The lawsuit claims that the companies conspired with one another to restrict salaries and job mobility by reducing competition for employees, thereby costing the employees millions of dollars, according to the five software engineers who originally brought the lawsuit.
Tech giants Apple Inc, Google Inc and Intel Corp - along with Intuit Inc, Pixar, Lucasfilm Ltd and Adobe Systems Inc - had asked the court to dismiss various federal and state claims alleged against them, including alleged violations of the Sherman Act, California's Cartwright Act and California's Unfair Competition Law (UCL). Ultimately, the court sided with the companies regarding the UCL claims, but refused to dismiss the other antitrust claims.
In her opinion, District Judge Lucy Koh stated the fact that many of the companies had "Do Not Cold Call" agreements among themselves supported the conclusion that they were negotiated at the top levels of the companies. She continued, "The fact that all six identical bilateral agreements were reached in secrecy among seven defendants in a span of two years suggests that these agreements resulted from collusion, and not from coincidence."
As this opinion illustrates, business litigation in California can be quite complex and difficult to navigate. Parties have to not only be able to address federal laws but state laws as well. Regardless of whether you are defending or presenting allegations of unfair business practices, an experienced business litigation attorney will be able to provide you the guidance you need.

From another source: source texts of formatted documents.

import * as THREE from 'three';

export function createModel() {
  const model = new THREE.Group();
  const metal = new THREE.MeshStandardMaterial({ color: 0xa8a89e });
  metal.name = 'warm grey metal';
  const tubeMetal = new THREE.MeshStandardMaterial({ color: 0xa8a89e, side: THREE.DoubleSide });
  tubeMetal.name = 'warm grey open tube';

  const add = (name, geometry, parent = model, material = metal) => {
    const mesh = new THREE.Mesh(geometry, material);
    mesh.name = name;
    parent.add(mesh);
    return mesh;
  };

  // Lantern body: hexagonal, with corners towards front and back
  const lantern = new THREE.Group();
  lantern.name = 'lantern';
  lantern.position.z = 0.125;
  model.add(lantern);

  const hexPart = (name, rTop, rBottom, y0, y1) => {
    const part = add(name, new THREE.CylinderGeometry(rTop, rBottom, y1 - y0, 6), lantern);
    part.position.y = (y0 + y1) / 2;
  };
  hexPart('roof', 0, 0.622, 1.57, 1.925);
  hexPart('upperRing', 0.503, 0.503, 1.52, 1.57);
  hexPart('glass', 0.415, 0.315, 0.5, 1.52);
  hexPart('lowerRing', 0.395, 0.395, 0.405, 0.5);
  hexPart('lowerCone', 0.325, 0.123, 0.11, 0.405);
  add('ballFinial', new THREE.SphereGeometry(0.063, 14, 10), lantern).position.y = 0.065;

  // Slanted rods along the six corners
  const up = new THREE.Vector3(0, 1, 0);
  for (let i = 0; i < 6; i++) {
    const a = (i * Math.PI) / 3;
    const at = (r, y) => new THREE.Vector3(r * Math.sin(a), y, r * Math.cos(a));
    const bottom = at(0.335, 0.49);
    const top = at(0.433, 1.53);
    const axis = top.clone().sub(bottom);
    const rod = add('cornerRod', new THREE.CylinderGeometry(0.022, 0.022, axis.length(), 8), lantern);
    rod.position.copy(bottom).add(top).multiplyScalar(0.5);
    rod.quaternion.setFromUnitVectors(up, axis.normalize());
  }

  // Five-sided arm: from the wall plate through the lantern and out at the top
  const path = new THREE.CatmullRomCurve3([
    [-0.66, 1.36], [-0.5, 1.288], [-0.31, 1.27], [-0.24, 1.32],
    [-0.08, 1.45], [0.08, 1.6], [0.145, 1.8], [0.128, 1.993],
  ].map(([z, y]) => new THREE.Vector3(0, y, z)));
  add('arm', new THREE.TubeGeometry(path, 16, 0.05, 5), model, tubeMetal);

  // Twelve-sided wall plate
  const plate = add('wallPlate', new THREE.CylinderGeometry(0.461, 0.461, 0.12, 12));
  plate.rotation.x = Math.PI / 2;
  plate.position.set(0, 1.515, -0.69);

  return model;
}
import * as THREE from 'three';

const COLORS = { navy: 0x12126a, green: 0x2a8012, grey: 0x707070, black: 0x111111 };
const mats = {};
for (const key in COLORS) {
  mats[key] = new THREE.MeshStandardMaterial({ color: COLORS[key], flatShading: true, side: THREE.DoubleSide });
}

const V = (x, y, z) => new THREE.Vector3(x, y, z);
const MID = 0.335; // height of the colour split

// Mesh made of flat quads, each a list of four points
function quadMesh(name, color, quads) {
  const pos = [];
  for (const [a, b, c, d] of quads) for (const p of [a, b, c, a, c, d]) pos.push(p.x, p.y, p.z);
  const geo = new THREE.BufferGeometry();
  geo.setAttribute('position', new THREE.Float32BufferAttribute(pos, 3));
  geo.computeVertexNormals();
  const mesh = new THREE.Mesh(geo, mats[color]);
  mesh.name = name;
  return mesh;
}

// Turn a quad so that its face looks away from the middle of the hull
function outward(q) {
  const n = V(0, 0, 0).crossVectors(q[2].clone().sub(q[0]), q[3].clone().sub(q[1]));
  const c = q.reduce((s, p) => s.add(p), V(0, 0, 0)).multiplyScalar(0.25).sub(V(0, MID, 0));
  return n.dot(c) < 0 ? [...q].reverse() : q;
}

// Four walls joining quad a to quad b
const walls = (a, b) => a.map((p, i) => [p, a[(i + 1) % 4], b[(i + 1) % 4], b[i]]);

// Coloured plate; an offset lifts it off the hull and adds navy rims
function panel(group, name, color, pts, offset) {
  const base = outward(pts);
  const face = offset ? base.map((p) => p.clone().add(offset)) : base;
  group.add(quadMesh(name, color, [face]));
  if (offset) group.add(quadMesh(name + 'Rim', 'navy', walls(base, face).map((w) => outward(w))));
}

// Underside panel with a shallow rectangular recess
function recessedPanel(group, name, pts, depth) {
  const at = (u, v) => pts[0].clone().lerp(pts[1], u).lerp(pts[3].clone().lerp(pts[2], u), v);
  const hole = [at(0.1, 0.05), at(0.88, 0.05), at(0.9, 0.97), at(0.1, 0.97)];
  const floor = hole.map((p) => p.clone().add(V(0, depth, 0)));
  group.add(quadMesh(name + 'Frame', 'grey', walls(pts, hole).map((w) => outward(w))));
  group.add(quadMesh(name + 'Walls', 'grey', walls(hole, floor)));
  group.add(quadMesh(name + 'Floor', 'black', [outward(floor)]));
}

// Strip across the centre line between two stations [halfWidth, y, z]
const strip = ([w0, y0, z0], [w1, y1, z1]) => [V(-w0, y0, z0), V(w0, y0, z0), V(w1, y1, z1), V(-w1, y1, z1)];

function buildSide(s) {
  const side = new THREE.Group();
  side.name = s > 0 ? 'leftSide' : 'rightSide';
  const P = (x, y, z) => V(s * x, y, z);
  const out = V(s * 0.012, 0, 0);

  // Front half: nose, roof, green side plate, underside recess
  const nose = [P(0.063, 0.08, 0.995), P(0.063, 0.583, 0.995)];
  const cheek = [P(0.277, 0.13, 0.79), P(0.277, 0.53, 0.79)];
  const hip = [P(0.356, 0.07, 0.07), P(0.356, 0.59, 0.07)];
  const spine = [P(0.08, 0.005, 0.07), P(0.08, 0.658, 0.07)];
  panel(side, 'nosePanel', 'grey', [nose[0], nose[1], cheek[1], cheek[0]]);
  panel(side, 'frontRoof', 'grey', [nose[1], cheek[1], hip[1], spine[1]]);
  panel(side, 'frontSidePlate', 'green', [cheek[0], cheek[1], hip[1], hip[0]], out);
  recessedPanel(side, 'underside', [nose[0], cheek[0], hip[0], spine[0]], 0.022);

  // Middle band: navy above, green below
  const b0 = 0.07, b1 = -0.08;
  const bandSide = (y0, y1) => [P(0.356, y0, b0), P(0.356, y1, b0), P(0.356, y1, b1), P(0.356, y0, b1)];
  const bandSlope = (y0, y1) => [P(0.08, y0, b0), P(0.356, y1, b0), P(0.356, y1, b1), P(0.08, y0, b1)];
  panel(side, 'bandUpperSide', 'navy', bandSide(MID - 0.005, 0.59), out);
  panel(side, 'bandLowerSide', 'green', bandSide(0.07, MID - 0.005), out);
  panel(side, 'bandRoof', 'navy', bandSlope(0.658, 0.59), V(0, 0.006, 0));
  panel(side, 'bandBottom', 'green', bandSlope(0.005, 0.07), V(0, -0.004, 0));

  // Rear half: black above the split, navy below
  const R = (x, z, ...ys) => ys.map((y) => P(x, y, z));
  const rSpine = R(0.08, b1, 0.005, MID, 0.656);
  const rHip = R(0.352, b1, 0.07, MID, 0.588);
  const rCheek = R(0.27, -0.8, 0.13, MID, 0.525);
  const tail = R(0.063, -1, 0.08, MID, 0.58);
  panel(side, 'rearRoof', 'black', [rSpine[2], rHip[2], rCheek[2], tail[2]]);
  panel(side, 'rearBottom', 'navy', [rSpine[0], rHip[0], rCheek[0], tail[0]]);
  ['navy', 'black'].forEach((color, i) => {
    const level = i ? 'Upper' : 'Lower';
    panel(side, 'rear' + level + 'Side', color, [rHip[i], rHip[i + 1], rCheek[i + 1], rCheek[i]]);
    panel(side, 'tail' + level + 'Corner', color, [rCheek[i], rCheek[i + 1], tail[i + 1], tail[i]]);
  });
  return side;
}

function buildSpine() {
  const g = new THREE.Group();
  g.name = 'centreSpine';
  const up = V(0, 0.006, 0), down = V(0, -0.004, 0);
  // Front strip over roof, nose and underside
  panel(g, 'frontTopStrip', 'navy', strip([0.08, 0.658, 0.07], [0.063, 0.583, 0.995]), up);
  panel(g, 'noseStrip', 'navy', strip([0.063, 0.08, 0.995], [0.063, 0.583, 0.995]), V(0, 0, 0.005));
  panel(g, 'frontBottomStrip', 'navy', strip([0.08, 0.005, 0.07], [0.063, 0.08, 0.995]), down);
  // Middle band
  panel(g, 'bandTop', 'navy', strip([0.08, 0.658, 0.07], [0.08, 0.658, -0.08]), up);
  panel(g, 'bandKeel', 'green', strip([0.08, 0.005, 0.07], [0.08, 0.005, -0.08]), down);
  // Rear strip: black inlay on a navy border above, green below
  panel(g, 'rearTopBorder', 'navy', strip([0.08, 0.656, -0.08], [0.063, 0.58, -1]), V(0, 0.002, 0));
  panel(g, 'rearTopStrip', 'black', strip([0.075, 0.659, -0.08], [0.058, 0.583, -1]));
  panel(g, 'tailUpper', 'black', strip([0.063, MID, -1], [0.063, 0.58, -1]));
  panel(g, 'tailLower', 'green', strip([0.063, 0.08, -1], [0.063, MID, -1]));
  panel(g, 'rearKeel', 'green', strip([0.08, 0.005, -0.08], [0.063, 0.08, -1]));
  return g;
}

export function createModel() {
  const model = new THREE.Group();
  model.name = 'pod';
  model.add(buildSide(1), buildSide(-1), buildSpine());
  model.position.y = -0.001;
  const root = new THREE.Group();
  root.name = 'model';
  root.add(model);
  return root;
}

Source: Reuters, "Apple, Google, Intel fail to dismiss staff-poaching lawsuit," Jonathan Stempel, April 19, 2012